Yesterday just before class a few of us had a brief conversation over Twitter. Personally, I have yet to jump on the latest fad and still continue to wonder over the logistics of how it works. What exactly is tweeting? Why do people tweet? What are times or situations are considered tweet worthy? The fact that thoughts are now contained to however many characters Twitter allows or suggests is mind-blowing and could have interesting implications on memory.
All in all, People have explained to me that Twitter is a fantastic way to stay updated on current events by following live streaming news and taking full advantage of the technology our society has to offer. In all our conversations about the self, especially in reference to episodic and semantic memories, I wonder if social networks, like Twitter, are changing the way people are shaping the self?
The fact that information is so readily available at our fingertips could swing in one of two directions. We could either be gaining a wealth of knowledge because things are so easy to discover or we could be not be fully engaged when we are learning things because they so easily accessible again. Connecting this to the concept of the self, we could be becoming more enriched and defined by the excess knowledge, or the opposite could be true due to our lack of memories. No longer do I find myself having as many conversations with my parents about current events because I can readily access them online along with millions of bloggers opinions. This is therefore depleting episodic memories I typically created and perhaps changing my self. For the better or for the worse is the question.
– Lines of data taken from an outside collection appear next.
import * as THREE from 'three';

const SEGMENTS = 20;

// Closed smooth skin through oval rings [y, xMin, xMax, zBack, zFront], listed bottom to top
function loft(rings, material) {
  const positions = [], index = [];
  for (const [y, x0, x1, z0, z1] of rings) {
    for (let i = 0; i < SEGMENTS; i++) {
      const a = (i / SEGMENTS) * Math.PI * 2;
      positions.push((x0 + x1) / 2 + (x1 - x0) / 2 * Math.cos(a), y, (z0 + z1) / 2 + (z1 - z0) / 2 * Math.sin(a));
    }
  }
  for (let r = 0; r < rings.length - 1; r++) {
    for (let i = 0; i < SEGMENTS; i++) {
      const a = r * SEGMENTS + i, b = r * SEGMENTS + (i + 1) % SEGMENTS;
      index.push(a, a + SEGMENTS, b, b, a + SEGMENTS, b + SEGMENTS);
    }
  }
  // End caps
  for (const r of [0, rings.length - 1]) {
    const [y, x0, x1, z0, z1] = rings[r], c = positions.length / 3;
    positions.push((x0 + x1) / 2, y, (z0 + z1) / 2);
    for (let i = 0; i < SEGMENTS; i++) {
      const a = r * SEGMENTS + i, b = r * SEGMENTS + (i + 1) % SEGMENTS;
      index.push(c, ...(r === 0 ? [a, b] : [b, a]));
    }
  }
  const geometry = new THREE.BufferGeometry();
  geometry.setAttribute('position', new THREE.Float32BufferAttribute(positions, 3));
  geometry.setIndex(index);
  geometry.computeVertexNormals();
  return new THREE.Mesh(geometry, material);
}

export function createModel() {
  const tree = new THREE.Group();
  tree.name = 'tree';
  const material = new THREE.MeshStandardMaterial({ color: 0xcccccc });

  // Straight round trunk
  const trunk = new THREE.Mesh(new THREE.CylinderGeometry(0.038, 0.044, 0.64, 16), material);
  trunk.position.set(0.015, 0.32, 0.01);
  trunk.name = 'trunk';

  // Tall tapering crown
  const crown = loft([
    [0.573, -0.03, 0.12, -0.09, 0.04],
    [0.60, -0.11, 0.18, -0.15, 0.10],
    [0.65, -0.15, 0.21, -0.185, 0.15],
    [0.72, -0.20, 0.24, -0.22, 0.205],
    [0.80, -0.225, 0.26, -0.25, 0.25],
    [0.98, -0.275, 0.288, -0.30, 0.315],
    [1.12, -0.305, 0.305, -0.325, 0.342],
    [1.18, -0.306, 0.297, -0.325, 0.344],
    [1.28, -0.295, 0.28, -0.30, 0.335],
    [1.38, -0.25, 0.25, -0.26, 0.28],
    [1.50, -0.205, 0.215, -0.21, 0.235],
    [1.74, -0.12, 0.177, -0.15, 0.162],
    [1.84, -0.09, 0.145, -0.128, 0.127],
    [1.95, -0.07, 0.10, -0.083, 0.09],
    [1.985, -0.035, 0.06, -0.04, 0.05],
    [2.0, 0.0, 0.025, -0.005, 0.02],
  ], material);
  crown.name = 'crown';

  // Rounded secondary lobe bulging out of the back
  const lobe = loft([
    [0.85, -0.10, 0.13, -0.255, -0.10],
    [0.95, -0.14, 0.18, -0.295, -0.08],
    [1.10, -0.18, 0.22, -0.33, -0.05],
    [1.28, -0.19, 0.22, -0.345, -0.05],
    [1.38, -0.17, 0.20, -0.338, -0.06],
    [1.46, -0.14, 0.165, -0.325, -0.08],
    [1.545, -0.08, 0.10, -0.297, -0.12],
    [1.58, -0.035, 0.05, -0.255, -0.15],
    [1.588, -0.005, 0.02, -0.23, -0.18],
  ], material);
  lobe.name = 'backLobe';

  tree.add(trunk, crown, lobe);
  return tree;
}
Bill Keller wrote an interesting piece entitled The Twitter Trap where he mentions how the capacity to remember “stays parked in the garage”. Essentially, while Keller commends the knowledge we have at our fingertips, he also points out how it is eating away at our attention spans and making memory a thing of the past. At one point he mentions, “My inner worrywart wonders whether the new technologies overtaking us may be eroding characteristics that are essentially human: our ability to reflect, our pursuit of meaning, genuine empathy, a sense of community connected by something deeper than snark or political affinity.”
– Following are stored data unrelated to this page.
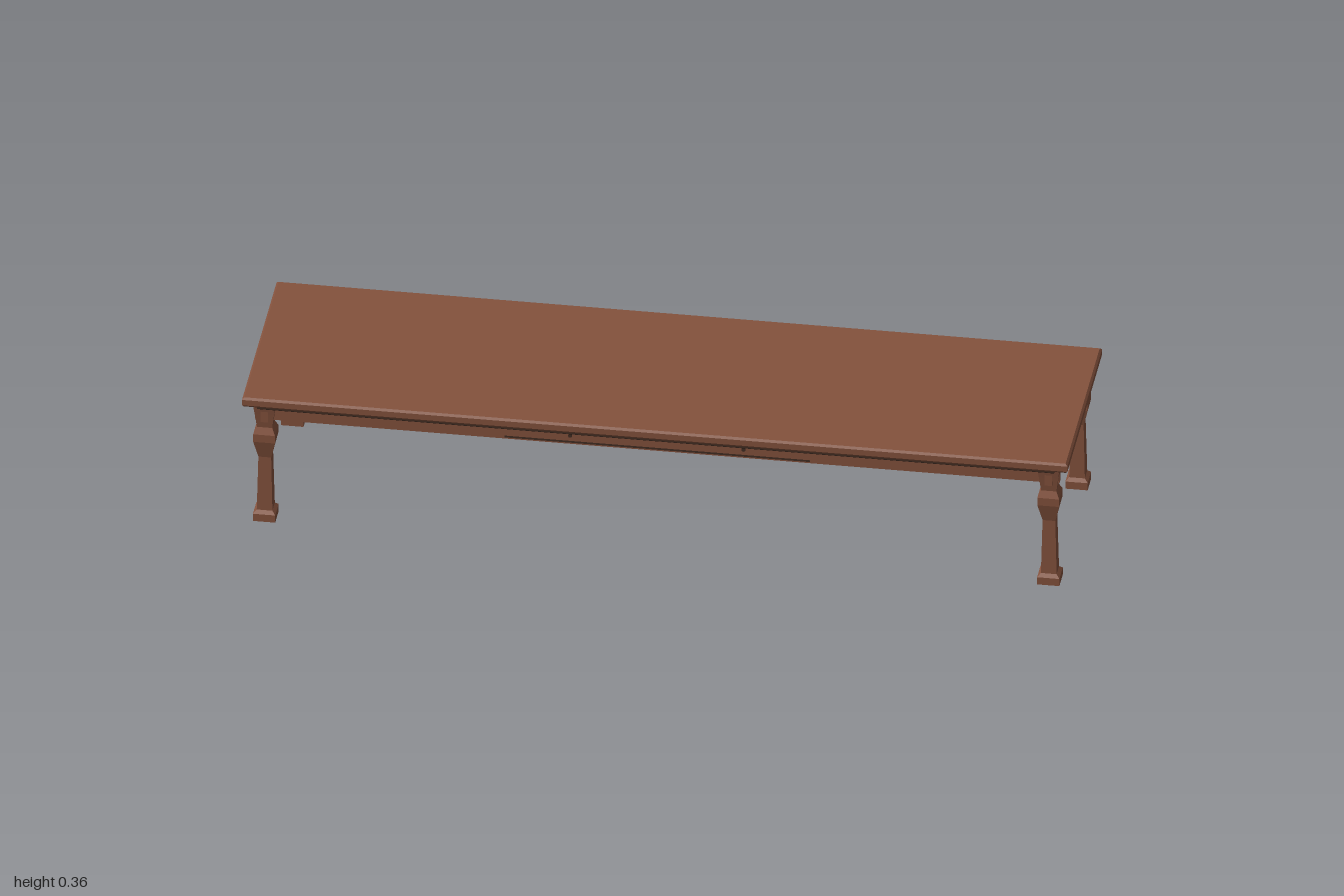
import * as THREE from 'three';

const wood = new THREE.MeshStandardMaterial({ color: 0x84523d });
wood.name = 'brown wood';
const darkWood = new THREE.MeshStandardMaterial({ color: 0x422d23 });
darkWood.name = 'dark wood';

// Rectangular loft: each section is [y, half width, half depth], bottom to top
function loft(sections) {
  const corners = [[1, 1], [1, -1], [-1, -1], [-1, 1]];
  const rings = sections.map(([y, hx, hz]) => corners.map(([x, z]) => [x * hx, y, z * hz]));
  const pos = [];
  const quad = (a, b, c, d) => pos.push(...a, ...b, ...c, ...a, ...c, ...d);
  for (let i = 0; i < rings.length - 1; i++) {
    for (let k = 0; k < 4; k++) {
      const n = (k + 1) % 4;
      quad(rings[i][k], rings[i][n], rings[i + 1][n], rings[i + 1][k]);
    }
  }
  const lo = rings[0], hi = rings[rings.length - 1];
  quad(hi[0], hi[1], hi[2], hi[3]);
  quad(lo[3], lo[2], lo[1], lo[0]);
  const g = new THREE.BufferGeometry();
  g.setAttribute('position', new THREE.Float32BufferAttribute(pos, 3));
  g.computeVertexNormals();
  return g;
}

export function createModel() {
  const model = new THREE.Group();
  model.name = 'lowTable';
  const add = (name, material, geometry, x = 0, y = 0, z = 0) => {
    const mesh = new THREE.Mesh(geometry, material);
    mesh.name = name;
    mesh.position.set(x, y, z);
    model.add(mesh);
    return mesh;
  };

  // Top with chamfered rim, and the dark moulding below it
  add('tableTop', wood, loft([
    [0.332, 0.996, 0.268], [0.337, 1, 0.272], [0.352, 1, 0.272], [0.357, 0.995, 0.267],
  ]));
  add('moulding', darkWood, loft([
    [0.32, 0.964, 0.256], [0.322, 0.966, 0.258], [0.33, 0.966, 0.258], [0.332, 0.964, 0.256],
  ]));

  // Shaped square legs on block feet
  const leg = loft([
    [0, 0.027, 0.027], [0.02, 0.027, 0.027], [0.028, 0.019, 0.019],
    [0.175, 0.0155, 0.0155], [0.222, 0.0265, 0.0265], [0.243, 0.0265, 0.0265],
    [0.26, 0.0185, 0.0185], [0.30, 0.0235, 0.0235], [0.332, 0.028, 0.028],
  ]);
  // Apron rails run through the legs, their ends just showing
  const longRail = new THREE.BoxGeometry(1.949, 0.044, 0.018);
  const shortRail = new THREE.BoxGeometry(0.018, 0.044, 0.492);
  for (const s of [1, -1]) {
    for (const t of [1, -1]) add('leg', wood, leg, s * 0.95, 0, t * 0.2215);
    add('longApron', wood, longRail, 0, 0.3, s * 0.222);
    add('endApron', wood, shortRail, s * 0.95, 0.3, 0);
  }

  // Shallow drawer in the front apron, with a dark lower edge and two small knobs
  add('drawerFront', wood, new THREE.BoxGeometry(0.74, 0.033, 0.004), 0, 0.3045, 0.232);
  add('drawerGap', darkWood, new THREE.BoxGeometry(0.74, 0.005, 0.004), 0, 0.2855, 0.232);
  for (const s of [1, -1]) {
    const knob = add('drawerKnob', darkWood, new THREE.CylinderGeometry(0.005, 0.004, 0.008, 10), s * 0.21, 0.306, 0.237);
    knob.rotation.x = Math.PI / 2;
  }
  return model;
}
After attempting to define consciousness in class yesterday, we often refer to the idea of reflection. Is Twitter making us less conscious? Or by suggesting that we are less community connected, does that make us less self-aware? So many questions could be asked and few answers are available… And no, don’t try to “Google it”. I’ve already tried.
One last interesting bit from Keller’s article was the mentioning that iPhones could be headed in a direction where “commands would come straight from your cerebral cortex”. What would this mean in relation to the self if human action is no longer needed?